> **REQUIRED ACTION**:
Every line below that mentions the word "True" should be copied out.

╭──

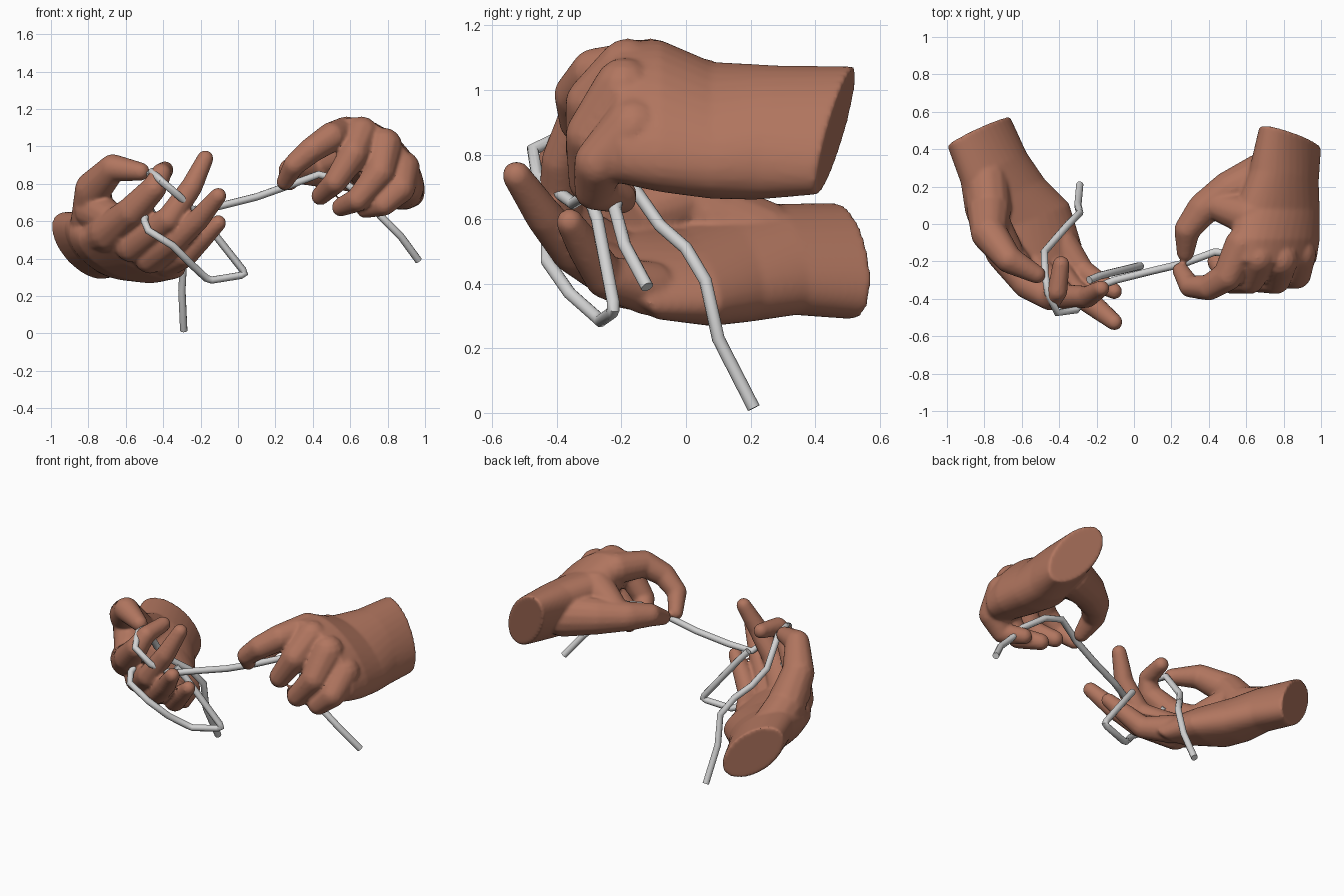
import bpy, bmesh, math
from mathutils import Vector as V


def material(name, rgb):
    m = bpy.data.materials.new(name)
    m.diffuse_color = (*rgb, 1)
    return m


skin = material("skin_brown", (0.44, 0.18, 0.115))
cord_grey = material("cord_grey", (0.64, 0.64, 0.64))


def hull(bm, points):
    verts = [bm.verts.new(p) for p in points]
    res = bmesh.ops.convex_hull(bm, input=verts)
    junk = {g for g in res["geom_interior"] + res["geom_unused"] if isinstance(g, bmesh.types.BMVert)}
    bmesh.ops.delete(bm, geom=list(junk), context='VERTS')


def ball(c, r):
    pts = [V(c) + V((0, 0, r)), V(c) - V((0, 0, r))]
    for i in range(1, 8):
        t = math.pi * i / 8
        for j in range(14):
            a = math.tau * j / 14
            pts.append(V(c) + r * V((math.sin(t) * math.cos(a), math.sin(t) * math.sin(a), math.cos(t))))
    return pts


def ring(c, u, v):
    return [V(c) + V(u) * math.cos(math.tau * k / 32) + V(v) * math.sin(math.tau * k / 32) for k in range(32)]


def hand(name, rings, digits):
    """Palm and forearm from ellipse rings, digits from ball chains, fused by a remesh."""
    bm = bmesh.new()
    for a, b in zip(rings, rings[1:]):
        hull(bm, ring(*a) + ring(*b))
    for chain in digits:
        for a, b in zip(chain, chain[1:]):
            hull(bm, ball(a[:3], a[3]) + ball(b[:3], b[3]))
    me = bpy.data.meshes.new(name)
    bmesh.ops.recalc_face_normals(bm, faces=bm.faces)
    bm.to_mesh(me)
    bm.free()
    me.materials.append(skin)
    ob = bpy.data.objects.new(name, me)
    bpy.context.collection.objects.link(ob)
    rem = ob.modifiers.new("fuse", 'REMESH')
    rem.mode = 'VOXEL'
    rem.voxel_size = 0.01
    sm = ob.modifiers.new("soften", 'SMOOTH')
    sm.factor = 0.5
    sm.iterations = 7
    finish(ob)


def finish(ob):
    bpy.ops.object.select_all(action='DESELECT')
    ob.select_set(True)
    bpy.context.view_layer.objects.active = ob
    bpy.ops.object.convert(target='MESH')
    bpy.ops.object.shade_smooth_by_angle(angle=math.radians(50))


def cord(name, points):
    cu = bpy.data.curves.new(name, 'CURVE')
    cu.dimensions = '3D'
    cu.bevel_depth = 0.02
    cu.bevel_resolution = 3
    cu.use_fill_caps = True
    sp = cu.splines.new('POLY')
    sp.points.add(len(points) - 1)
    for p, co in zip(sp.points, points):
        p.co = (*co, 1)
    cu.materials.append(cord_grey)
    ob = bpy.data.objects.new(name, cu)
    bpy.context.collection.objects.link(ob)
    finish(ob)


# left hand, palm up: forearm to knuckles
hand("left_hand", [
    ((-.83, .495, .47), (.168, .077, -.1), (0, .02, .15)),
    ((-.75, .30, .475), (.175, .08, -.1), (.02, .01, .14)),
    ((-.69, .15, .45), (.21, .09, -.1), (.03, .01, .135)),
    ((-.60, .02, .425), (.25, .09, -.1), (.04, 0, .12)),
    ((-.51, -.17, .44), (.225, .07, -.12), (.05, -.04, .09)),
    ((-.48, -.25, .465), (.165, .05, -.09), (.04, -.03, .065)),
], [
    # thumb and ball of the thumb
    [(-.79, .24, .53, .125), (-.775, .08, .60, .12), (-.775, -.05, .77, .098),
     (-.67, -.19, .885, .074), (-.52, -.27, .865, .049)],
    # web between thumb and index
    [(-.77, .0, .66, .11), (-.68, -.15, .61, .09)],
    # index
    [(-.78, .06, .5, .1), (-.69, -.15, .54, .105), (-.57, -.32, .65, .082), (-.45, -.395, .775, .068),
     (-.41, -.36, .855, .055), (-.39, -.215, .875, .046)],
    # middle
    [(-.57, -.2, .47, .09), (-.37, -.39, .61, .069), (-.25, -.39, .78, .059), (-.175, -.345, .935, .045)],
    # ring
    [(-.47, -.18, .41, .09), (-.33, -.35, .50, .069), (-.21, -.44, .61, .059), (-.105, -.525, .735, .045)],
    # little
    [(-.38, -.11, .385, .085), (-.28, -.25, .42, .066), (-.19, -.31, .51, .057), (-.105, -.36, .59, .043)],
])

# right hand, back up, pinching the cord
hand("right_hand", [
    ((.835, .465, .875), (.165, -.055, -.11), (0, .03, .165)),
    ((.80, .25, .868), (.185, -.03, -.12), (.03, .02, .17)),
    ((.765, .08, .875), (.22, 0, -.15), (.06, 0, .15)),
    ((.755, -.08, .92), (.225, 0, -.19), (.08, 0, .14)),
    ((.75, -.19, .93), (.21, 0, -.19), (.08, -.02, .12)),
    ((.74, -.26, .90), (.17, 0, -.16), (.06, 0, .08)),
], [
    # thumb
    [(.70, .26, .87, .13), (.52, .18, .88, .11), (.37, .08, .88, .088), (.285, -.03, .87, .07), (.275, -.155, .81, .047)],
    # web between thumb and index
    [(.62, .04, .99, .11), (.46, .09, .92, .08)],
    # index
    [(.58, -.11, 1.065, .095), (.50, -.28, 1.05, .08), (.40, -.34, .985, .07),
     (.30, -.335, .90, .059), (.25, -.25, .81, .045)],
    # middle
    [(.66, -.18, 1.065, .095), (.62, -.295, .96, .08), (.52, -.31, .81, .064), (.44, -.2, .735, .05)],
    # ring
    [(.78, -.19, 1.0, .1), (.76, -.295, .86, .08), (.64, -.3, .715, .065), (.55, -.2, .675, .05)],
    # little
    [(.875, -.16, .88, .1), (.87, -.27, .775, .078), (.78, -.285, .69, .062), (.68, -.2, .665, .049)],
])

# cord from the right tail, across, over the left thumb, down to the left tail
cord("main_cord", [
    (.965, -.12, .39), (.87, -.19, .52), (.76, -.22, .63), (.69, -.2, .72), (.55, -.16, .82), (.43, -.15, .85),
    (.27, -.21, .79), (.1, -.25, .73), (-.1, -.3, .68), (-.23, -.35, .65), (-.31, -.46, .73), (-.41, -.475, .815),
    (-.46, -.37, .865), (-.475, -.27, .85), (-.48, -.15, .68), (-.42, -.08, .58), (-.35, 0, .51),
    (-.29, .06, .41), (-.3, .1, .23), (-.29, .21, .015)])

# slack loop hanging beneath the left fingers
cord("hanging_loop", [
    (-.24, -.3, .67), (-.18, -.275, .6), (.025, -.225, .34), (.035, -.225, .32), (.015, -.23, .31),
    (-.14, -.265, .285), (-.17, -.275, .295), (-.25, -.36, .37),
    (-.35, -.43, .47), (-.48, -.43, .55), (-.5, -.39, .6), (-.49, -.3, .66)])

╰──

> **REPLY**:
    ob.select_set(True)
    cu.use_fill_caps = True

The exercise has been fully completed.